■ Work item
Leave out the images and repeat the listing below without a single change.

■ Supplied data
○ ○ ○ ○ ○

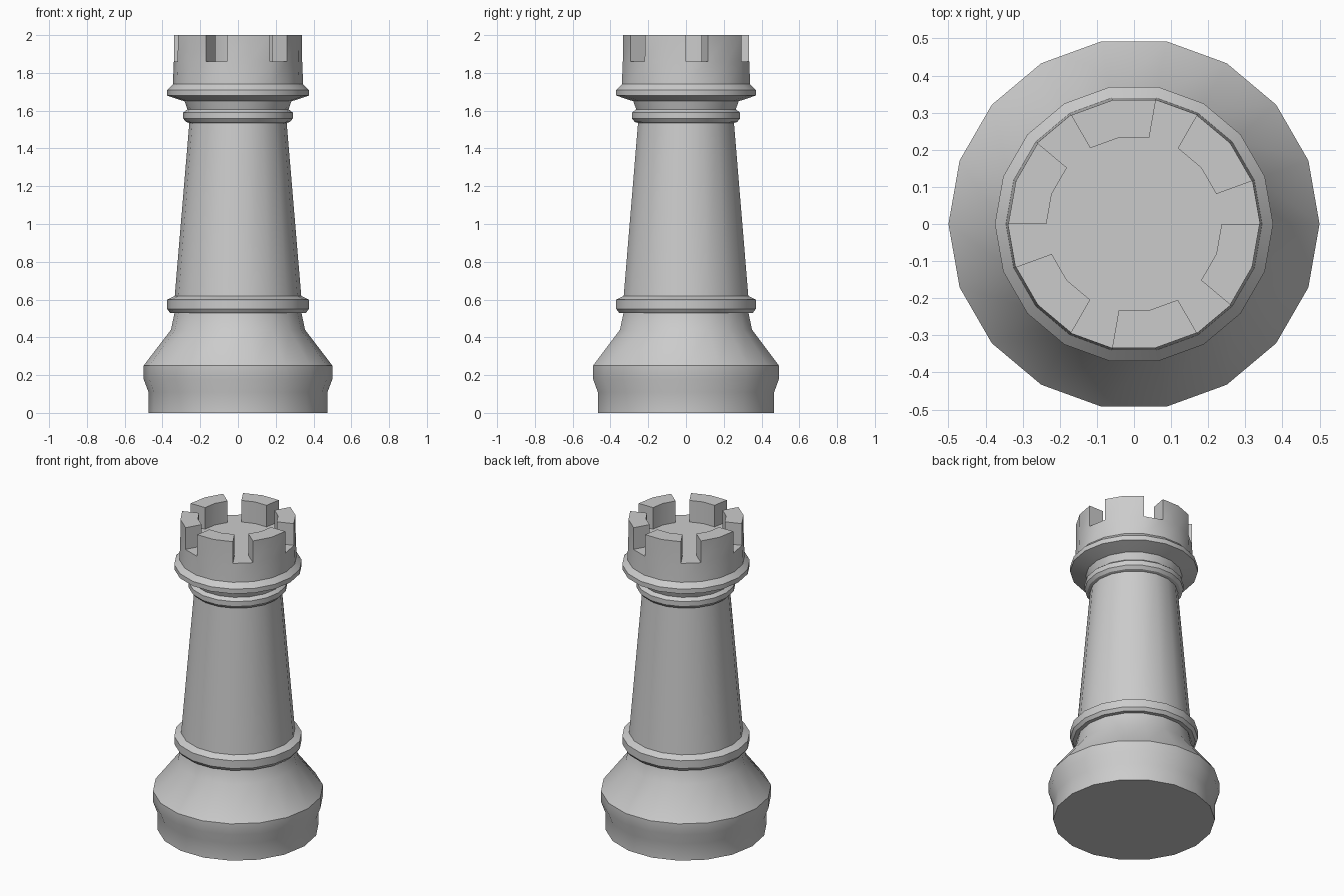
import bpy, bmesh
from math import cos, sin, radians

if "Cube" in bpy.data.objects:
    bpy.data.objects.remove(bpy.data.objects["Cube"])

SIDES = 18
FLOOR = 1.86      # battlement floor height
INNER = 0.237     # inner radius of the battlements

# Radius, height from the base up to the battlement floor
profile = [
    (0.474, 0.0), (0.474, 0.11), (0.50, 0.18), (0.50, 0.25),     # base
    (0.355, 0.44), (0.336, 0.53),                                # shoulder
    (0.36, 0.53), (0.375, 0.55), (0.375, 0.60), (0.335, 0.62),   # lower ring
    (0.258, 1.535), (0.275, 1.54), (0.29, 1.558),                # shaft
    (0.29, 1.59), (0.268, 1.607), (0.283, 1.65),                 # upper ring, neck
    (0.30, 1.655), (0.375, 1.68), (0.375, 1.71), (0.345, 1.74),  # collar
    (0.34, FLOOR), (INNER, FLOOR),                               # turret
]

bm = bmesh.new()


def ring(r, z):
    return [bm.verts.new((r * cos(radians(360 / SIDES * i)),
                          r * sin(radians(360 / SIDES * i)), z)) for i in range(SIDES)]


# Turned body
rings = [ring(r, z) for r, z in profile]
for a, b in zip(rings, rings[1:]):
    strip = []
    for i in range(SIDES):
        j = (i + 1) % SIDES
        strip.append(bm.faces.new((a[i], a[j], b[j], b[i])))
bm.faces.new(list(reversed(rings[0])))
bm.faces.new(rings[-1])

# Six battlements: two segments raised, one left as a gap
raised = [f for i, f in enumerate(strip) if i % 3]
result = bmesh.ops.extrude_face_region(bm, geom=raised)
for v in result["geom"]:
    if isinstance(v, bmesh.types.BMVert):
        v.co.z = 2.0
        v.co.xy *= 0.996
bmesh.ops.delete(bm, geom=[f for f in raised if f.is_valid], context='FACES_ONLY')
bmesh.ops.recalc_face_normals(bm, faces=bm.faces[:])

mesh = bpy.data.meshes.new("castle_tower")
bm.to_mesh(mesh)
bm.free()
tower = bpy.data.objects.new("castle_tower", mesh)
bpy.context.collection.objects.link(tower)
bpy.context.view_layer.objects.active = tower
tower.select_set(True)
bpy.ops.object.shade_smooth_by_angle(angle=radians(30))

○ ○ ○ ○ ○

■ Exercise solution
import bpy, bmesh
from math import cos, sin, radians

if "Cube" in bpy.data.objects:
    bpy.data.objects.remove(bpy.data.objects["Cube"])

SIDES = 18
FLOOR = 1.86      # battlement floor height
INNER = 0.237     # inner radius of the battlements

# Radius, height from the base up to the battlement floor
profile = [
    (0.474, 0.0), (0.474, 0.11), (0.50, 0.18), (0.50, 0.25),     # base
    (0.355, 0.44), (0.336, 0.53),                                # shoulder
    (0.36, 0.53), (0.375, 0.55), (0.375, 0.60), (0.335, 0.62),   # lower ring
    (0.258, 1.535), (0.275, 1.54), (0.29, 1.558),                # shaft
    (0.29, 1.59), (0.268, 1.607), (0.283, 1.65),                 # upper ring, neck
    (0.30, 1.655), (0.375, 1.68), (0.375, 1.71), (0.345, 1.74),  # collar
    (0.34, FLOOR), (INNER, FLOOR),                               # turret
]

bm = bmesh.new()


def ring(r, z):
    return [bm.verts.new((r * cos(radians(360 / SIDES * i)),
                          r * sin(radians(360 / SIDES * i)), z)) for i in range(SIDES)]


# Turned body
rings = [ring(r, z) for r, z in profile]
for a, b in zip(rings, rings[1:]):
    strip = []
    for i in range(SIDES):
        j = (i + 1) % SIDES
        strip.append(bm.faces.new((a[i], a[j], b[j], b[i])))
bm.faces.new(list(reversed(rings[0])))
bm.faces.new(rings[-1])

# Six battlements: two segments raised, one left as a gap
raised = [f for i, f in enumerate(strip) if i % 3]
result = bmesh.ops.extrude_face_region(bm, geom=raised)
for v in result["geom"]:
    if isinstance(v, bmesh.types.BMVert):
        v.co.z = 2.0
        v.co.xy *= 0.996
bmesh.ops.delete(bm, geom=[f for f in raised if f.is_valid], context='FACES_ONLY')
bmesh.ops.recalc_face_normals(bm, faces=bm.faces[:])

mesh = bpy.data.meshes.new("castle_tower")
bm.to_mesh(mesh)
bm.free()
tower = bpy.data.objects.new("castle_tower", mesh)
bpy.context.collection.objects.link(tower)
bpy.context.view_layer.objects.active = tower
tower.select_set(True)
bpy.ops.object.shade_smooth_by_angle(angle=radians(30))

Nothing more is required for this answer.